Citation: Dermastia M (2019) Plant Hormones in Phytoplasma Infected Plants. Front. Plant Sci. 10:477. doi: 10.3389/fpls.2019.00477

Received: 11 February 2019; Accepted: 28 March 2019;
Published: 17 April 2019.

Edited by:

Dominik K. Großkinsky, University of Copenhagen, Denmark

Reviewed by:

Rita Musetti, University of Udine, Italy
Ivo Tosevski, Institute for Plant Protection and Environment (IZBIS), Serbia
Wei Wei, Northeast Area (USDA-ARS), United States

Copyright © 2019 Dermastia. This is an open-access article distributed under the terms of the Creative Commons Attribution License (CC BY). The use, distribution or reproduction in other forums is permitted, provided the original author(s) and the copyright owner(s) are credited and that the original publication in this journal is cited, in accordance with accepted academic practice. No use, distribution or reproduction is permitted which does not comply with these terms.

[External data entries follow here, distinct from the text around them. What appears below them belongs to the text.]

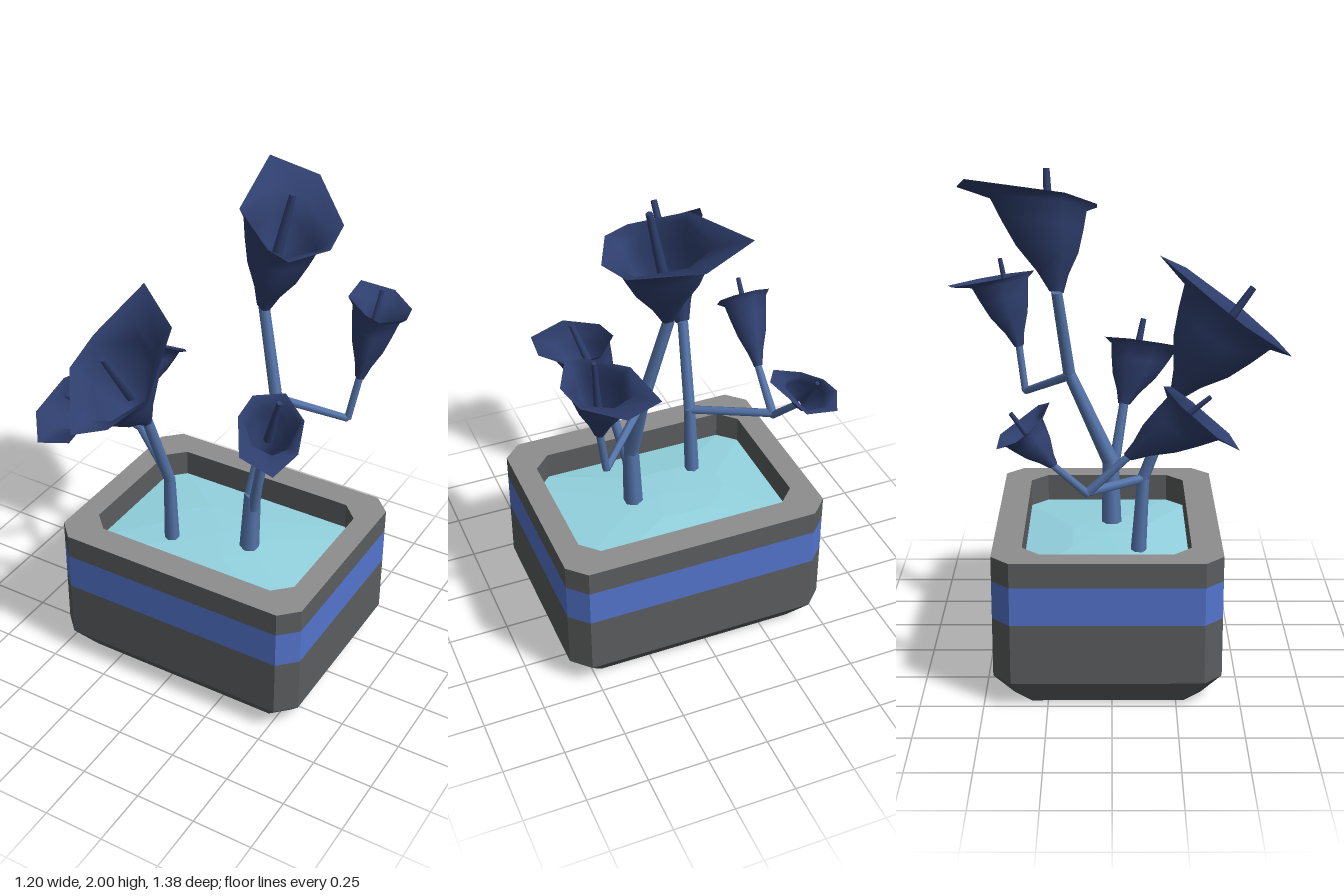
import * as THREE from 'three';

const mat = (name, color, side = THREE.FrontSide) => {
  const m = new THREE.MeshStandardMaterial({ color, side });
  m.name = name;
  return m;
};
const V = (p) => new THREE.Vector3(...p);

// Skin a list of equal-length rings of points
function loft(rings, smooth) {
  const n = rings[0].length, pos = [], idx = [];
  rings.forEach((r) => r.forEach((p) => pos.push(p.x, p.y, p.z)));
  for (let j = 0; j < rings.length - 1; j++)
    for (let i = 0; i < n; i++) {
      const a = j * n + i, b = j * n + (i + 1) % n;
      idx.push(a, b, b + n, a, b + n, a + n);
    }
  let g = new THREE.BufferGeometry();
  g.setAttribute('position', new THREE.Float32BufferAttribute(pos, 3));
  g.setIndex(idx);
  if (!smooth) g = g.toNonIndexed();
  g.computeVertexNormals();
  return g;
}

// Chamfered rectangle at height y
const octagon = (y, x0, x1, z0, z1, c) => [
  [x1, z1 - c], [x1, z0 + c], [x1 - c, z0], [x0 + c, z0],
  [x0, z0 + c], [x0, z1 - c], [x0 + c, z1], [x1 - c, z1],
].map(([x, z]) => new THREE.Vector3(x, y, z));
const outer = (y) => octagon(y, -0.515, 0.6, -0.465, 0.43, 0.072);
const foot = (y) => octagon(y, -0.45, 0.535, -0.385, 0.35, 0.07);
const inner = (y) => octagon(y, -0.42, 0.505, -0.35, 0.31, 0.07);
const point = (x, y, z) => Array.from({ length: 8 }, () => new THREE.Vector3(x, y, z));

// Tapered rod between two points
function rod(a, b, r0, r1) {
  const d = b.clone().sub(a);
  const g = new THREE.CylinderGeometry(r1, r0, d.length(), 6);
  g.applyQuaternion(new THREE.Quaternion().setFromUnitVectors(new THREE.Vector3(0, 1, 0), d.normalize()));
  return g.translate((a.x + b.x) / 2, (a.y + b.y) / 2, (a.z + b.z) / 2);
}

// Stem paths: points, with a radius at each; every path ends in a lily
const STEMS = {
  front: { p: [[-0.145, 0.48, 0.105], [-0.14, 0.82, 0.125], [-0.16, 1.17, 0.25]], r: [0.032, 0.024, 0.022] },
  tall: { p: [[0.165, 0.48, 0], [0.175, 0.78, -0.005], [0.18, 1.16, -0.175], [0.093, 1.52, -0.22]], r: [0.042, 0.034, 0.025, 0.022] },
  back: { p: [[0.18, 1.15, -0.175], [0.41, 1.02, -0.37], [0.44, 1.21, -0.395]], r: [0.018, 0.015, 0.015] },
  right: { p: [[0.18, 0.7, 0], [0.247, 1.01, 0.05]], r: [0.024, 0.019] },
  leftFront: { p: [[-0.14, 0.815, 0.12], [-0.42, 0.86, -0.09], [-0.42, 1.0, 0.06]], r: [0.018, 0.018, 0.015] },
  leftBack: { p: [[-0.42, 0.85, -0.09], [-0.46, 0.98, -0.22]], r: [0.016, 0.014] },
};

// Lily rims: an outline in x,z on a plane through the throat, sloping in x and z
const RIMS = {
  front: { throat: [-0.15, 1.5, 0.47], slope: [0, -0.77],
    rim: [[-0.2, 0.18], [-0.01, 0.29], [0.03, 0.52], [-0.07, 0.64], [-0.2, 0.69], [-0.33, 0.5], [-0.3, 0.38]] },
  tall: { throat: [0.15, 1.89, -0.27], slope: [-0.32, -0.1],
    rim: [[-0.08, -0.56], [0.12, -0.61], [0.33, -0.41], [0.36, -0.24], [0.28, -0.06], [0.19, -0.06], [0, -0.18]] },
  back: { throat: [0.47, 1.505, -0.46], slope: [-0.12, 0.16],
    rim: [[0.3, -0.66], [0.44, -0.69], [0.57, -0.57], [0.6, -0.45], [0.54, -0.33], [0.47, -0.35], [0.34, -0.46]] },
  right: { throat: [0.33, 1.255, 0.12], slope: [-0.32, -0.14],
    rim: [[0.21, 0.07], [0.3, -0.03], [0.42, 0.04], [0.48, 0.2], [0.46, 0.36], [0.32, 0.365], [0.22, 0.2]] },
  leftFront: { throat: [-0.46, 1.185, 0.315], slope: [0, -0.8],
    rim: [[-0.6, 0.38], [-0.53, 0.47], [-0.4, 0.44], [-0.35, 0.3], [-0.37, 0.22], [-0.46, 0.19], [-0.55, 0.25]] },
  leftBack: { throat: [-0.455, 1.12, -0.34], slope: [0.1, 0.55],
    rim: [[-0.565, -0.35], [-0.53, -0.425], [-0.4, -0.42], [-0.305, -0.28], [-0.34, -0.235], [-0.45, -0.26], [-0.53, -0.3]] },
};

// Funnel profile: fraction of the way to the throat, fraction of the throat's radius
const PROFILE = [[0, 0], [0.2, 0.18], [0.45, 0.5], [0.7, 0.7], [0.92, 0.85]];

export function createModel() {
  const model = new THREE.Group();
  const potGrey = mat('potGrey', 0x5a5d5e);
  const rimGrey = mat('rimGrey', 0x8e8e8e);
  const bandBlue = mat('bandBlue', 0x5474cc);
  const waterBlue = mat('waterBlue', 0x93d3e0);
  const stemBlue = mat('stemBlue', 0x5676ac);
  const petalNavy = mat('petalNavy', 0x2f3f6e, THREE.DoubleSide);
  const add = (parent, name, geo, material) => {
    const m = new THREE.Mesh(geo, material);
    m.name = name;
    parent.add(m);
  };

  // Planter: body, stripe, rim, inner wall, and the shallow mounded water
  const planter = new THREE.Group();
  planter.name = 'planter';
  add(planter, 'lowerBody', loft([point(0.04, 0, -0.02), foot(0), outer(0.105), outer(0.35)]), potGrey);
  add(planter, 'stripe', loft([outer(0.35), outer(0.505)]), bandBlue);
  add(planter, 'upperBody', loft([outer(0.505), outer(0.605)]), potGrey);
  add(planter, 'rim', loft([outer(0.605), inner(0.605)]), rimGrey);
  add(planter, 'innerWall', loft([inner(0.605), inner(0.48)]), potGrey);
  add(planter, 'water', loft([inner(0.49), octagon(0.515, -0.22, 0.2, -0.16, 0.13, 0.1), point(0.04, 0.52, -0.02)]), waterBlue);
  model.add(planter);

  for (const [name, { p, r }] of Object.entries(STEMS)) {
    // Stem
    const stem = new THREE.Group();
    stem.name = name + 'Stem';
    for (let i = 0; i < p.length - 1; i++)
      add(stem, 'stemSegment', rod(V(p[i]), V(p[i + 1]), r[i], r[i + 1]), stemBlue);
    model.add(stem);

    // Lily: rounded funnel from the stem's end, flaring to a pointed lip
    const { throat, slope, rim } = RIMS[name];
    const lily = new THREE.Group();
    lily.name = name + 'Lily';
    const start = V(p.at(-1)), centre = V(throat), radius = r.at(-1);
    const lip = rim.map(([x, z]) => {
      const dx = x - throat[0], dz = z - throat[2];
      return new THREE.Vector3(dx, slope[0] * dx + slope[1] * dz, dz);
    }).reverse();
    const shortest = Math.min(...lip.map((e) => e.length()));
    const rings = PROFILE.map(([t, s]) => {
      const c = start.clone().lerp(centre, t);
      return lip.map((e) => e.clone()
        .setLength(s * Math.sqrt(e.length() * shortest) + 1.3 * radius * (1 - s)).add(c));
    });
    rings.push(lip.map((e) => e.clone().add(centre)));
    add(lily, 'petal', loft(rings, true), petalNavy);

    // Spadix, standing square to the rim
    const normal = new THREE.Vector3(-slope[0], 1, -slope[1]).normalize();
    const tip = centre.clone().addScaledVector(normal, 5.2 * radius);
    add(lily, 'spadix', rod(start.clone().lerp(centre, 0.5), tip, radius, radius * 0.6), petalNavy);
    model.add(lily);
  }
  return model;
}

*Correspondence: Marina Dermastia, marina.dermastia@nib.si